Cast: Anjan Dutt, Swastika Mukherjee, Ritwick Chakraborty
Director: Pratim D Gupta
Rating: Two stars
PURE CRITIQUE OF REASON
Reviewing Shaheb Bibi Golaam (SBG), I admittedly want to be generous. The movie’s director, Pratim D Gupta, is a fellow film critic. His reviews in The Telegraph have for long been on point. More topically, SBG received from our Censor Board a very Udta Punjab treatment. At one point, they wanted Gupta to drop the word ‘Bibi’ from the title. They took issue with the moral character of his female protagonist, and as a result, the film has released in late August instead of January.

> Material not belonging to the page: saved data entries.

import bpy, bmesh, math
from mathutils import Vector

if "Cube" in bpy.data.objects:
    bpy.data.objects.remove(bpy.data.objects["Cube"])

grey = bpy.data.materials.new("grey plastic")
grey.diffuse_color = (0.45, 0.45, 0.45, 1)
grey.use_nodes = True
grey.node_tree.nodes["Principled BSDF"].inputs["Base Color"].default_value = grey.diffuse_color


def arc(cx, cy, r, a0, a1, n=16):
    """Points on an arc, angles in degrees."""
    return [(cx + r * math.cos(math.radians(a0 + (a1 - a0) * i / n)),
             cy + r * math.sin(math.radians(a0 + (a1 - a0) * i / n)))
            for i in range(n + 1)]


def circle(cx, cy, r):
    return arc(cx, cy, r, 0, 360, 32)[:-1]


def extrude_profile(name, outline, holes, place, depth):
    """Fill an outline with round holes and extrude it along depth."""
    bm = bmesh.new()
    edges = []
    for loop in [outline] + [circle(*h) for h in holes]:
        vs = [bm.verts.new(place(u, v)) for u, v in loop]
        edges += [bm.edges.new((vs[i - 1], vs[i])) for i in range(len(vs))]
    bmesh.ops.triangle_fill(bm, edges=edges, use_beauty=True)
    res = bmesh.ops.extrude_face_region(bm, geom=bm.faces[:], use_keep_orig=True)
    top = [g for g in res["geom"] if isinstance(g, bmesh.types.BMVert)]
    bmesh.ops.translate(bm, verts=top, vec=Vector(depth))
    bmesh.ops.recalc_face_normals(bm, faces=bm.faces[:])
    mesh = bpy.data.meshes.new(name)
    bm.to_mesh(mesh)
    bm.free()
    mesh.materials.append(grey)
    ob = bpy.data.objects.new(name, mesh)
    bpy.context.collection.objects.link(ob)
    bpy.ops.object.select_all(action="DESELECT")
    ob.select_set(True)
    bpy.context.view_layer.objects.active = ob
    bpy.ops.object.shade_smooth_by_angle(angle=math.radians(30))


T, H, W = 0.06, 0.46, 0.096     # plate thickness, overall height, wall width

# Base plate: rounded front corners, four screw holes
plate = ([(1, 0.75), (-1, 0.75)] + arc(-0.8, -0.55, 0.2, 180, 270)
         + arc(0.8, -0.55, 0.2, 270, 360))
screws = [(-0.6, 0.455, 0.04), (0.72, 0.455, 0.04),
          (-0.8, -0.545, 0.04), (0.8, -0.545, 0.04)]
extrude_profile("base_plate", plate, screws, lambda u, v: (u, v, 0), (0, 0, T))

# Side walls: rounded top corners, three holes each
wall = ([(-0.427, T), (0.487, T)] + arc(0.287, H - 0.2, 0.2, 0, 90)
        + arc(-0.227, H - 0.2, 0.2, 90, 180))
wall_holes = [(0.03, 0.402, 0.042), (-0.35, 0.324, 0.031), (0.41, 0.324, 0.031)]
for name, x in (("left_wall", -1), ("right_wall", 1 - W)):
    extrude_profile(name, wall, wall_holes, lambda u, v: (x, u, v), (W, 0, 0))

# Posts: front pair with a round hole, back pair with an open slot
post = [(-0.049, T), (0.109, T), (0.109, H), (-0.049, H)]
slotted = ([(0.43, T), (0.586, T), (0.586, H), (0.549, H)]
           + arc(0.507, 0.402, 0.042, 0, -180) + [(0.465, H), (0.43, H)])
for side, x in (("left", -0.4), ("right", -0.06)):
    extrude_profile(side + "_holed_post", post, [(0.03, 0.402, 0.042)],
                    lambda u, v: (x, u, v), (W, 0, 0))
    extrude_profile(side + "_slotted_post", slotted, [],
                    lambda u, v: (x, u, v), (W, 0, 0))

With that said, I must confess that Gupta has made it a tad difficult to bat for his underdog.
A film doesn’t have to be realistic in order to be believable. But for me to suspend my disbelief, it needs to have an internal logic that is self-contained and watertight. The trouble with SPG is that it left me feeling incredulous too soon and too often. Let’s start with the Shaheb in the pack, Jimmy Luke (Anjan Dutt). A cop turned assassin, he is surprisingly at ease discussing his crimes with former colleagues in the force and with priests on the other side of confession boxes. If you want someone ‘taken care of’, you simply arrive at his doorstep. He has lost his wife. His son won’t speak to him. He cries while playing his cello, and while that is a deft touch, his life is so cinematic it just ain’t credible.
Once we’re done with Shaheb, we’re introduced to Jaya (Swastika Mukherjee), the Bibi in the tale. Unlike Sahib, Biwi Aur Gansgster, SBG is not really a modern retelling of the classic Sahib Bibi Aur Gulam. This film only borrows themes and moods from that 1962 film and Bimal Mitra’s novel. So like Meena Kumari’s Chhoti Bahu, Jaya is a frustrated wife. Her husband might be cheating on her but her response to his infidelity and her mother-in-law’s nagging is a turn to prostitution. When joining the ‘Housewives’ Club’, she makes explicit her condition – she will have the right to reject any man she chooses, yet she strangely takes to being called a ‘bitch’ and ‘slut’ by a foreign client without too much protestation. Sticking to the tenets of modern Bengali cinema, Gupta makes his brothel colourfully erotic, but he failed to convince me that the agency Jaya discovers is redemptive.
As Javed, a charming taxi driver, Ritwick Chakraborty does make an endearing Golaam. He falls in love with Rumi (Parno Mittra), a spoilt rich kid who spends her Saturday nights in clubs and the rest of her life on social networking platforms. Their love affair, one which defies class and religion, is as preposterous as Javed’s method of wooing Rumi. He simply parks his taxi outside her house for two days, and she graciously buys him a pizza. Their love is so effortless you want to cheer its subversion. Unfortunately, you realise Gupta has not put in enough effort to persuade you with SBG’s script.
These stories and characters converge in a manner that is unquestionably bizarre. Expectedly, there is violence in the film. Much of what is caused by Zico (Vikram Chatterjee), an entitled brat who rapes as easily as he swears. Chatterjee is sadly such a bad actor that you’re as repulsed by his performance as you are by his character. As the three protagonists, Dutt, Mukherjee and Chakraborty try their level best to make SBG compelling, but the film is so inconsistent, its plot so self-serving, its politics so half-baked, that it becomes impossible to savour its few moments of true pain and emotional confusion. There’s nothing worse than criticising a critic, but this time Mr Gupta, I had to.